or

zero-hour contract

n
(Industrial Relations & HR Terms) an employment contract which does not oblige the employer to provide regular work for the employee, but requires the employee to be on call in the event that work becomes available
References in periodicals archive ?
A young mum has claimed she is on the brink of financial ruin after being held on a zero-hours contract for 15 years at a councilowned exhibition centre.
Nearly a quarter (23%) of zero-hour contract workers regularly do night shifts compared to one in 10 of the rest of the workforce while zero-hours contract workers are on average paid around a third (PS4.10) less an hour than other workers.
THE number of young people offered a zero-hours contract has increased by a fifth this year, new research suggests.
New Work and Pensions Secretary Amber Rudd says people should take a zero-hours contract job to avoid benefit sanctions.
Places like Bath Abbey are responsible for their own governance, and they make their own decisions about employment practices." Mr Mudge passed to us a copy of a "master" zero-hours contract from Bath Abbey relating to guides and welcomers which states at the top: "Employment Contract - Zero Hours Employee".
"With a zero-hours contract, you are generally contracted to a single employer but you don't know from one week to the next - or even one day to the next - what hours you may be required to work.
On average, someone on a "zero-hours contract" usually works 26 hours a week.
Comments posted on the jobs site Glassdoor revealed the difficulties of working on a zero-hours contract, under which workers do not know from one week to the next how many hours they will be offered.
According to the ONS's Labour Force Survey, 2.4% of the workforce in the UK between April and June this year reported that their main job came under a zero-hours contract.
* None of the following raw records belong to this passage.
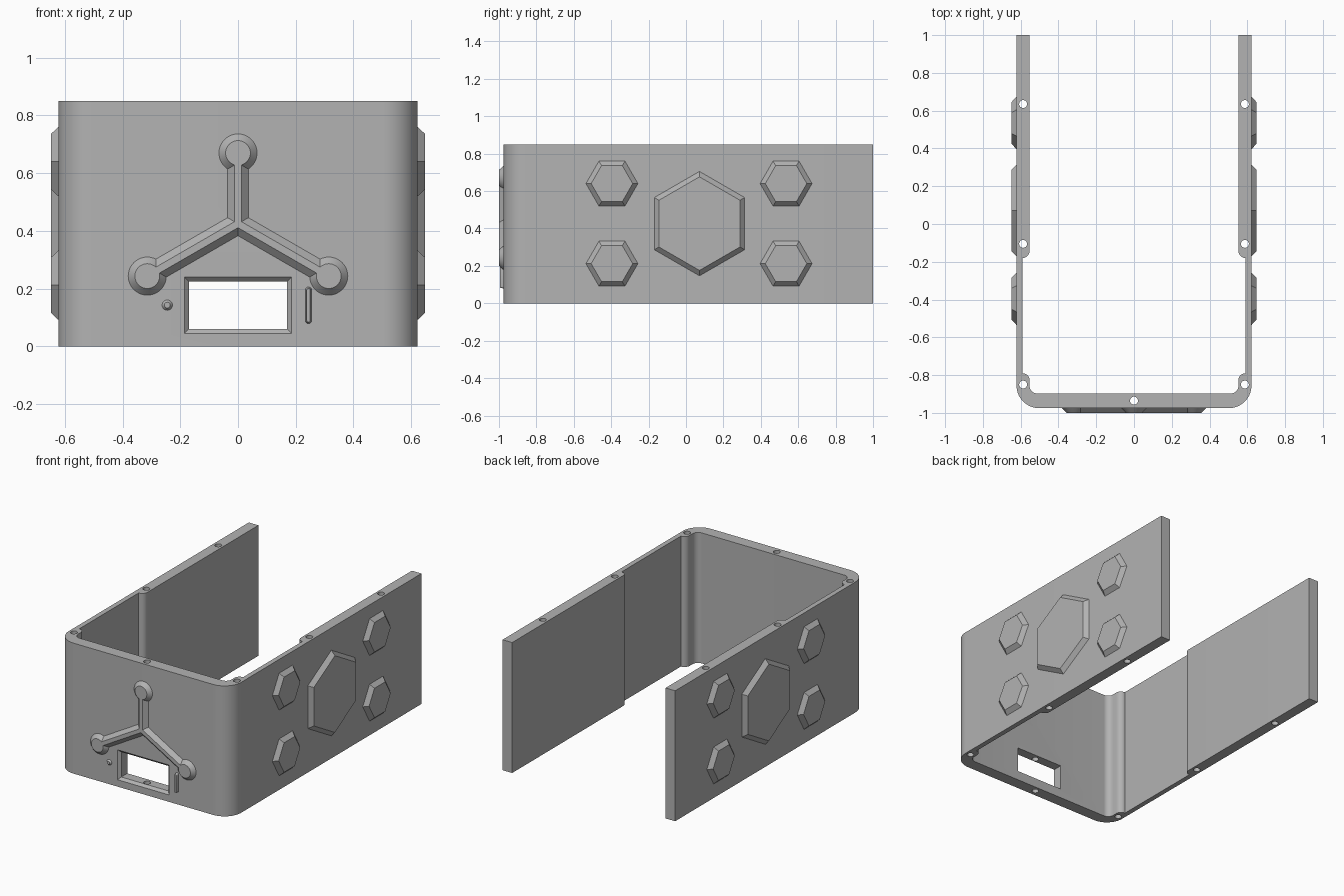
import bpy, bmesh
from math import cos, sin, pi, radians

old = bpy.data.objects.get("Cube")
if old:
    bpy.data.objects.remove(old, do_unlink=True)

grey = bpy.data.materials.new("plain grey")
grey.use_nodes = True
grey.diffuse_color = (0.45, 0.45, 0.45, 1)
grey.node_tree.nodes["Principled BSDF"].inputs["Base Color"].default_value = grey.diffuse_color

HEIGHT, HALF_W, FRONT, BACK = 0.85, 0.622, -0.975, 1.0


def arc(cx, cy, r, start, end, steps=10):
    """Points along a circular arc, angles in degrees."""
    angles = [radians(start + (end - start) * i / steps) for i in range(steps + 1)]
    return [(cx + r * cos(a), cy + r * sin(a)) for a in angles]


def circle(cx, cy, r, n=40, turn=0):
    return [(cx + r * cos(turn + 2 * pi * i / n), cy + r * sin(turn + 2 * pi * i / n)) for i in range(n)]


def loft(name, layers, place, smooth=True):
    """Closed solid through (outline, depth) layers; place maps u, v, depth to xyz."""
    bm = bmesh.new()
    rings = [[bm.verts.new(place(u, v, h)) for u, v in outline] for outline, h in layers]
    n = len(rings[0])
    for low, high in zip(rings, rings[1:]):
        for i in range(n):
            j = (i + 1) % n
            bm.faces.new((low[i], low[j], high[j], high[i]))
    bm.faces.new(rings[0])
    bm.faces.new(rings[-1])
    bmesh.ops.recalc_face_normals(bm, faces=bm.faces)
    mesh = bpy.data.meshes.new(name)
    bm.to_mesh(mesh)
    bm.free()
    mesh.materials.append(grey)
    obj = bpy.data.objects.new(name, mesh)
    bpy.context.collection.objects.link(obj)
    if smooth:
        shade(obj)
    return obj


def shade(obj):
    bpy.ops.object.select_all(action='DESELECT')
    obj.select_set(True)
    bpy.context.view_layer.objects.active = obj
    bpy.ops.object.shade_smooth_by_angle(angle=radians(25))


def upright(u, v, h):
    return (u, v, h)


def on_front(u, v, h):
    return (u, FRONT - h, v)


def on_left(u, v, h):
    return (HALF_W + h, u, v)


def on_right(u, v, h):
    return (-HALF_W - h, u, v)


def raised(name, base, top, height, place, smooth=True):
    """Bevelled relief, slightly sunk into the wall."""
    return loft(name, [(base, -0.005), (base, 0), (top, height)], place, smooth)


# U-shaped wall: half outline from front centre round to the back and inwards
outer = arc(HALF_W - 0.12, FRONT + 0.12, 0.12, -90, 0, 16) + [(HALF_W, BACK)]
thick, thin = 0.553, 0.59
inner = [(thick, BACK)]
inner += arc(thin, -0.143, thin - thick, 180, 270)
inner += arc(thin, -0.827, thin - thick, 90, 180)
inner += arc(thick - 0.04, -0.857, 0.04, 0, -90)
half = outer + inner
profile = half + [(-x, y) for x, y in reversed(half)]
shell = loft("u_shaped_wall", [(profile, 0), (profile, HEIGHT)], upright, False)


def cut(cutter):
    cutter.hide_render = True
    mod = shell.modifiers.new("cut", 'BOOLEAN')
    mod.operation, mod.solver, mod.object = 'DIFFERENCE', 'EXACT', cutter
    bpy.context.view_layer.objects.active = shell
    bpy.ops.object.modifier_apply(modifier=mod.name)
    bpy.data.objects.remove(cutter, do_unlink=True)


# Window with a chamfered front edge
def window(grow):
    left, right, low, high = -0.17 - grow, 0.17 + grow, 0.061 - grow, 0.224 + grow
    return [(left, low), (right, low), (right, high), (left, high)]


cut(loft("window_cutter", [(window(0.032), 0.016), (window(0), -0.016), (window(0), -0.2)], on_front, False))

# Vertical screw holes
holes = [(s * 0.587, y) for s in (-1, 1) for y in (-0.85, -0.105, 0.635)] + [(0, -0.935)]
for x, y in holes:
    ring = circle(x, y, 0.021, 24)
    cut(loft("hole_cutter", [(ring, -0.1), (ring, HEIGHT + 0.1)], upright, False))
shade(shell)

# Three-armed emblem with round ends
CX, CZ, RELIEF = 0, 0.425, 0.025
arms = [(90, 0.245), (210, 0.363), (330, 0.363)]


def emblem(w):
    pts = []
    for deg, length in arms:
        a = radians(deg)
        for side in (-w, w):
            reach = length - 0.035
            pts.append((CX + reach * cos(a) - side * sin(a), CZ + reach * sin(a) + side * cos(a)))
        b, miter = a + pi / 3, w / sin(pi / 3)
        pts.append((CX + miter * cos(b), CZ + miter * sin(b)))
    return pts


raised("emblem_arms", emblem(0.036), emblem(0.012), RELIEF, on_front, False)
for i, (deg, length) in enumerate(arms):
    x, z = CX + length * cos(radians(deg)), CZ + length * sin(radians(deg))
    raised(f"emblem_disc_{i + 1}", circle(x, z, 0.066), circle(x, z, 0.043), RELIEF, on_front)


# Small round button and slim upright bar beside the window
def stadium(x, low, high, r):
    return arc(x, high, r, 0, 180) + arc(x, low, r, 180, 360)


raised("button", circle(-0.245, 0.143, 0.018, 24), circle(-0.245, 0.143, 0.01, 24), 0.01, on_front)
raised("upright_bar", stadium(0.244, 0.09, 0.195, 0.011), stadium(0.244, 0.09, 0.195, 0.006), 0.02, on_front)

# Hexagonal pads on both sides: one large, four small
for side, place in (("left", on_left), ("right", on_right)):
    raised(f"{side}_large_hexagon", circle(0.072, 0.426, 0.279, 6, pi / 2),
           circle(0.072, 0.426, 0.25, 6, pi / 2), 0.026, place, False)
    for y in (-0.396, 0.535):
        for z in (0.212, 0.64):
            raised(f"{side}_small_hexagon", circle(y, z, 0.139, 6), circle(y, z, 0.111, 6), 0.026, place, False)
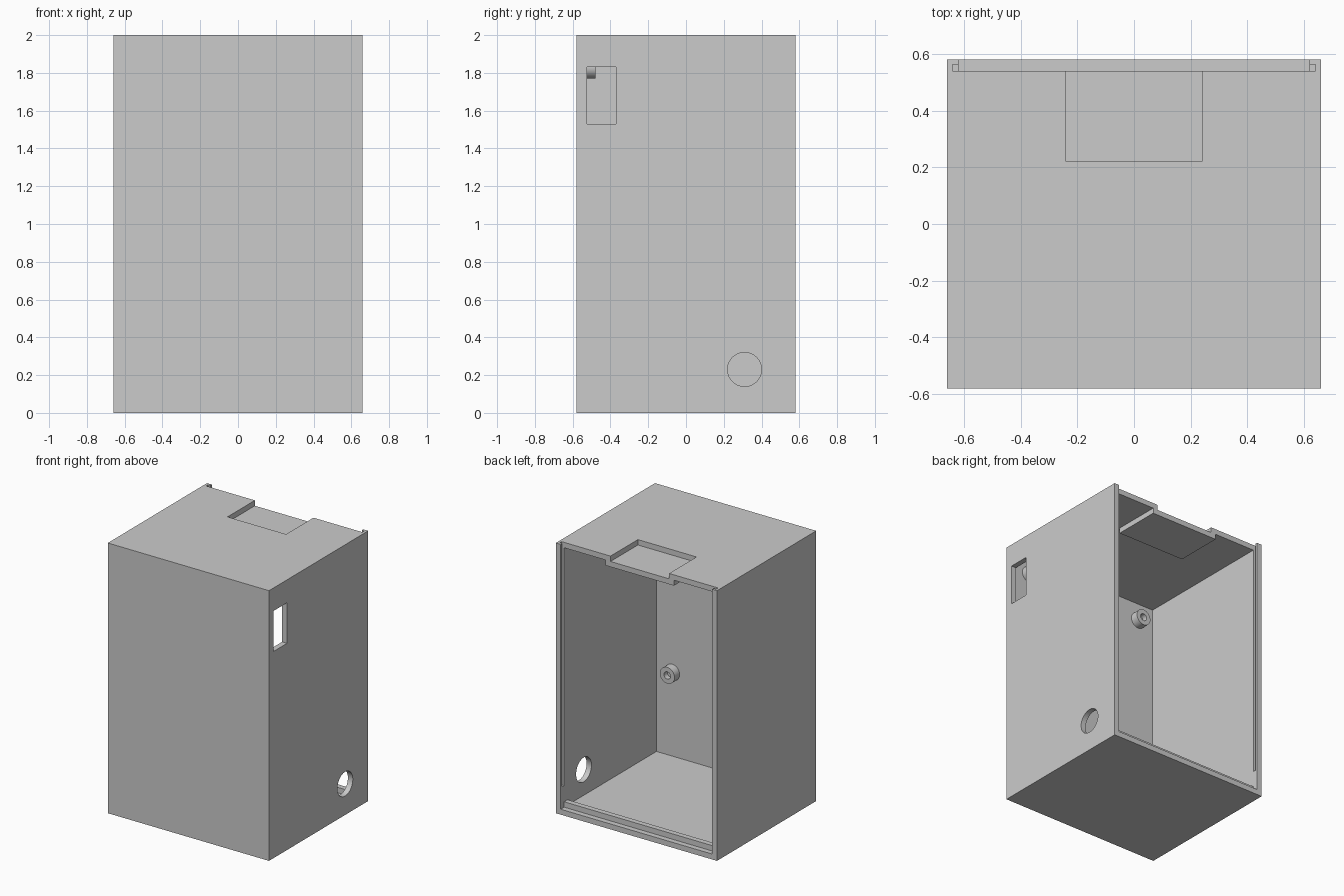
import bpy
import math

cube = bpy.data.objects.get("Cube")
if cube:
    bpy.data.objects.remove(cube, do_unlink=True)

# Single matte grey
grey = bpy.data.materials.new("plain_grey")
grey.use_nodes = True
grey.diffuse_color = (0.6, 0.6, 0.6, 1)
grey.node_tree.nodes["Principled BSDF"].inputs["Base Color"].default_value = (0.6, 0.6, 0.6, 1)

W, D, H, T = 0.66, 0.58, 2.0, 0.04      # half width, half depth, height, wall
IN_W, IN_D = W - T, D - T               # inner half sizes
OVER = 0.1                              # cutter overshoot


def box(name, x, y, z):
    """Axis-aligned box from (min, max) ranges."""
    bpy.ops.mesh.primitive_cube_add(size=1)
    ob = bpy.context.object
    ob.name = name
    ob.location = [(a + b) / 2 for a, b in (x, y, z)]
    ob.scale = [b - a for a, b in (x, y, z)]
    bpy.ops.object.transform_apply(location=True, rotation=True, scale=True)
    ob.data.materials.append(grey)
    return ob


def rod(name, axis, centre, radius, length, sides=48):
    """Cylinder along the x or y axis."""
    rot = (0, math.pi / 2, 0) if axis == "x" else (math.pi / 2, 0, 0)
    bpy.ops.mesh.primitive_cylinder_add(vertices=sides, radius=radius, depth=length,
                                        location=centre, rotation=rot)
    ob = bpy.context.object
    ob.name = name
    bpy.ops.object.transform_apply(location=True, rotation=True, scale=True)
    ob.data.materials.append(grey)
    return ob


def combine(target, tool, operation="DIFFERENCE"):
    """Apply a boolean and discard the tool."""
    tool.hide_render = True
    mod = target.modifiers.new("boolean", "BOOLEAN")
    mod.operation, mod.solver, mod.object = operation, "EXACT", tool
    bpy.ops.object.select_all(action="DESELECT")
    target.select_set(True)
    bpy.context.view_layer.objects.active = target
    bpy.ops.object.modifier_apply(modifier=mod.name)
    bpy.data.objects.remove(tool, do_unlink=True)


def smooth(ob):
    bpy.ops.object.select_all(action="DESELECT")
    ob.select_set(True)
    bpy.context.view_layer.objects.active = ob
    bpy.ops.object.shade_smooth_by_angle(angle=math.radians(30))


# Hollow case, open at the back
case = box("case_shell", (-W, W), (-D, D), (0, H))
combine(case, box("cavity", (-IN_W, IN_W), (-IN_D, D + OVER), (T, H - T)))

# Sunken tray in the roof: thickened underside, lid gap, then the pocket
combine(case, box("tray_underside", (-0.28, 0.28), (0.18, 0.56), (1.92, 1.98)), "UNION")
combine(case, box("lid_gap", (-IN_W, IN_W), (IN_D, D + OVER), (T, H + OVER)))
combine(case, box("tray_pocket", (-0.24, 0.24), (0.22, D + OVER), (1.96, H + OVER)))

# Lid stop along the floor
combine(case, box("lid_stop", (-0.63, 0.63), (0.50, IN_D), (0.02, 0.08)), "UNION")

# Slide grooves in both side walls, closed near the bottom
for side in (-1, 1):
    xs = sorted((side * (IN_W - 0.02), side * (IN_W + 0.02)))
    combine(case, box("groove", xs, (IN_D, IN_D + 0.022), (0.2, H + OVER)))

# Socket slot and cable hole in the left wall
combine(case, box("socket_slot", (0.6, 0.72), (-0.525, -0.37), (1.53, 1.83)))
combine(case, rod("cable_hole", "x", (W, 0.31, 0.23), 0.09, 0.12))
smooth(case)

# Four screw posts on the inside of the front wall
for side, label in ((-1, "right"), (1, "left")):
    for z, level in ((0.66, "lower"), (1.83, "upper")):
        x = side * 0.49
        post = rod(f"{level}_{label}_screw_post", "y", (x, -0.515, z), 0.06, 0.07)
        combine(post, rod("screw_hole", "y", (x, -0.48, z), 0.027, 0.08, 32))
        smooth(post)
The ONS added that its figures could be skewed due to more people now understanding the term "zero-hours".
The advert reads: "These roles are offered on a zero-hours contract basis, although the successful candidates will work as required, there is no guarantee of regular hours."
A ZERO-hours contract is an employment agreement where you sign up to be available for work as and when your employer requires, meaning you have no guaranteed hours or times of work.
However, new figures from the Department for Work and Pensions show there are now 26,000 people on a zero-hours contract in the North East, down 45,000 people on a year ago.